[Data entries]

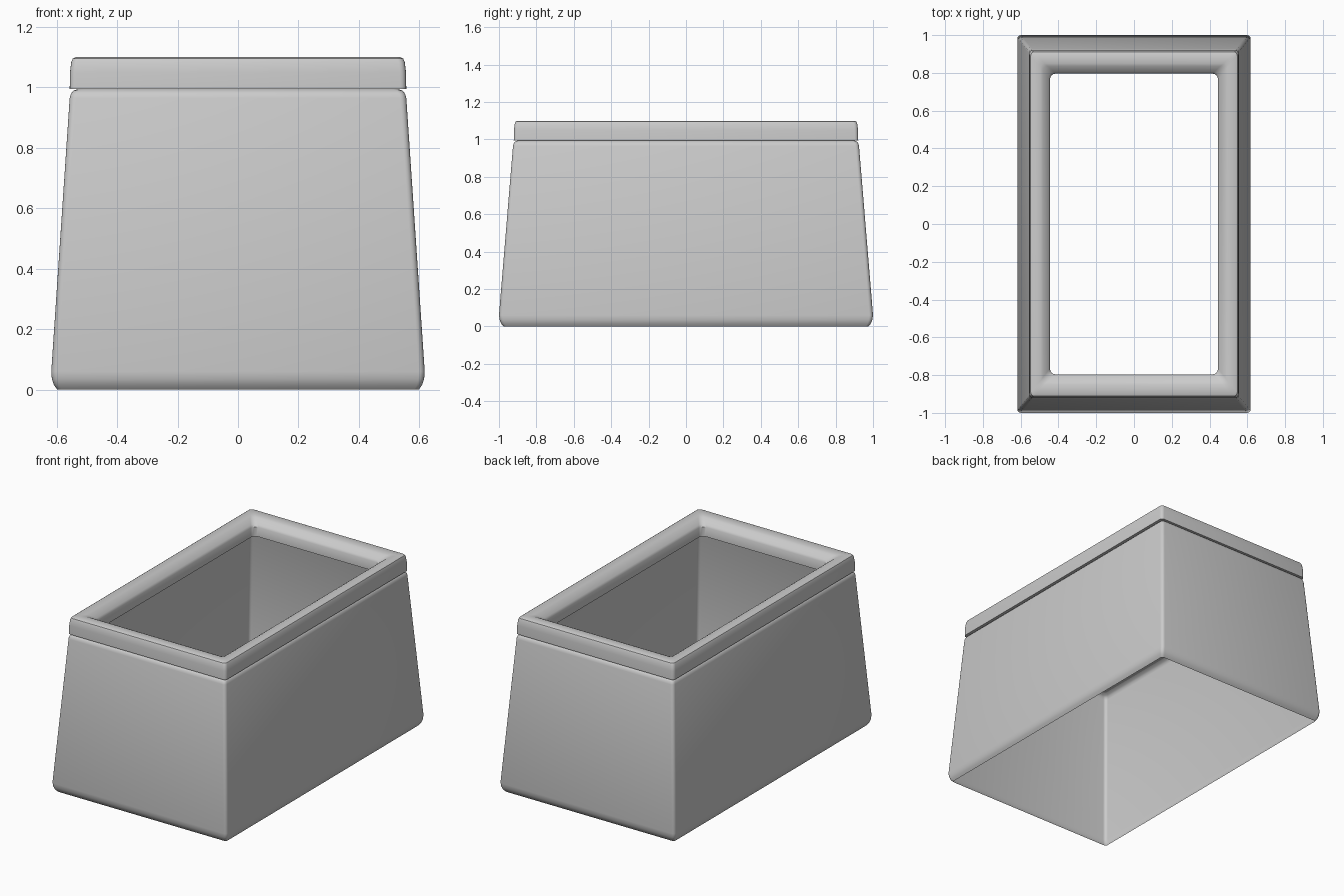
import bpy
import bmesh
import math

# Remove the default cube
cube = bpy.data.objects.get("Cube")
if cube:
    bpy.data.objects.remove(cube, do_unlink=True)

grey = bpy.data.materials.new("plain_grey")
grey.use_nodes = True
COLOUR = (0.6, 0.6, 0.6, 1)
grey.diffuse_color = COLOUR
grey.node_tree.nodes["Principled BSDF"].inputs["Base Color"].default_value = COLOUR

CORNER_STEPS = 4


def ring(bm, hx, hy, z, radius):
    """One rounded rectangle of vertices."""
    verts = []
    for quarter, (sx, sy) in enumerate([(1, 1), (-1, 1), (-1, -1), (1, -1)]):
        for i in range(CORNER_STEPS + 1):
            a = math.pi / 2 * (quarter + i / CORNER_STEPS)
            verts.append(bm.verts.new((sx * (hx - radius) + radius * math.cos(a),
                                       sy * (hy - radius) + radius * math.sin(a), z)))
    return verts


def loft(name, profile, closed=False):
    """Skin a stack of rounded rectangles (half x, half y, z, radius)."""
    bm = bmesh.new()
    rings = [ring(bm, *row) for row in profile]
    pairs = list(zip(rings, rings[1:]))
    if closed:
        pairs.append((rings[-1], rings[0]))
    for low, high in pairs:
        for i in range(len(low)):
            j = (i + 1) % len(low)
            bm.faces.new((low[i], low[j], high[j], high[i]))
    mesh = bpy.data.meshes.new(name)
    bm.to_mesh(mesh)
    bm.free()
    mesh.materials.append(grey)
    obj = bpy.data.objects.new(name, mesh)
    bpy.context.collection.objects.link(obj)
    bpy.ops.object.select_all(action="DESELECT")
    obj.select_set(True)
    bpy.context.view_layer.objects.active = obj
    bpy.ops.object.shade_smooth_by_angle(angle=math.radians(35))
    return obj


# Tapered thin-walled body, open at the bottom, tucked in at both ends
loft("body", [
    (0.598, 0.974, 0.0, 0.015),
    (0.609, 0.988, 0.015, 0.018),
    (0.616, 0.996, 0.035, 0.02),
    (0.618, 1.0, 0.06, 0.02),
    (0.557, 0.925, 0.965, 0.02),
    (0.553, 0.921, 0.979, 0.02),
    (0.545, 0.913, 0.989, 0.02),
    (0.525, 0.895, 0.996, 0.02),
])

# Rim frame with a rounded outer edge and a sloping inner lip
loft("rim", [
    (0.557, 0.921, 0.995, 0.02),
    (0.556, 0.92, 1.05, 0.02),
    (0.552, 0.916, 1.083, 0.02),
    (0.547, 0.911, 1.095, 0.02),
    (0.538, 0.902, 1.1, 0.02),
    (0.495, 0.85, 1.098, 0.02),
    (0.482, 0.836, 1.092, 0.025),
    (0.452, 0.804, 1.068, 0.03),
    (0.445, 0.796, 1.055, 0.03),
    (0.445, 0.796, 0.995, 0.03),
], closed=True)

◆ HOW TO COMPLETE THIS TASK:
From the first line through the line with "obj.select_set(True)", output those lines of the entries above exactly, and nothing else, with the pictures left out.

◆ ANSWER FOR THIS EXERCISE:
import bpy
import bmesh
import math

# Remove the default cube
cube = bpy.data.objects.get("Cube")
if cube:
    bpy.data.objects.remove(cube, do_unlink=True)

grey = bpy.data.materials.new("plain_grey")
grey.use_nodes = True
COLOUR = (0.6, 0.6, 0.6, 1)
grey.diffuse_color = COLOUR
grey.node_tree.nodes["Principled BSDF"].inputs["Base Color"].default_value = COLOUR

CORNER_STEPS = 4


def ring(bm, hx, hy, z, radius):
    """One rounded rectangle of vertices."""
    verts = []
    for quarter, (sx, sy) in enumerate([(1, 1), (-1, 1), (-1, -1), (1, -1)]):
        for i in range(CORNER_STEPS + 1):
            a = math.pi / 2 * (quarter + i / CORNER_STEPS)
            verts.append(bm.verts.new((sx * (hx - radius) + radius * math.cos(a),
                                       sy * (hy - radius) + radius * math.sin(a), z)))
    return verts


def loft(name, profile, closed=False):
    """Skin a stack of rounded rectangles (half x, half y, z, radius)."""
    bm = bmesh.new()
    rings = [ring(bm, *row) for row in profile]
    pairs = list(zip(rings, rings[1:]))
    if closed:
        pairs.append((rings[-1], rings[0]))
    for low, high in pairs:
        for i in range(len(low)):
            j = (i + 1) % len(low)
            bm.faces.new((low[i], low[j], high[j], high[i]))
    mesh = bpy.data.meshes.new(name)
    bm.to_mesh(mesh)
    bm.free()
    mesh.materials.append(grey)
    obj = bpy.data.objects.new(name, mesh)
    bpy.context.collection.objects.link(obj)
    bpy.ops.object.select_all(action="DESELECT")
    obj.select_set(True)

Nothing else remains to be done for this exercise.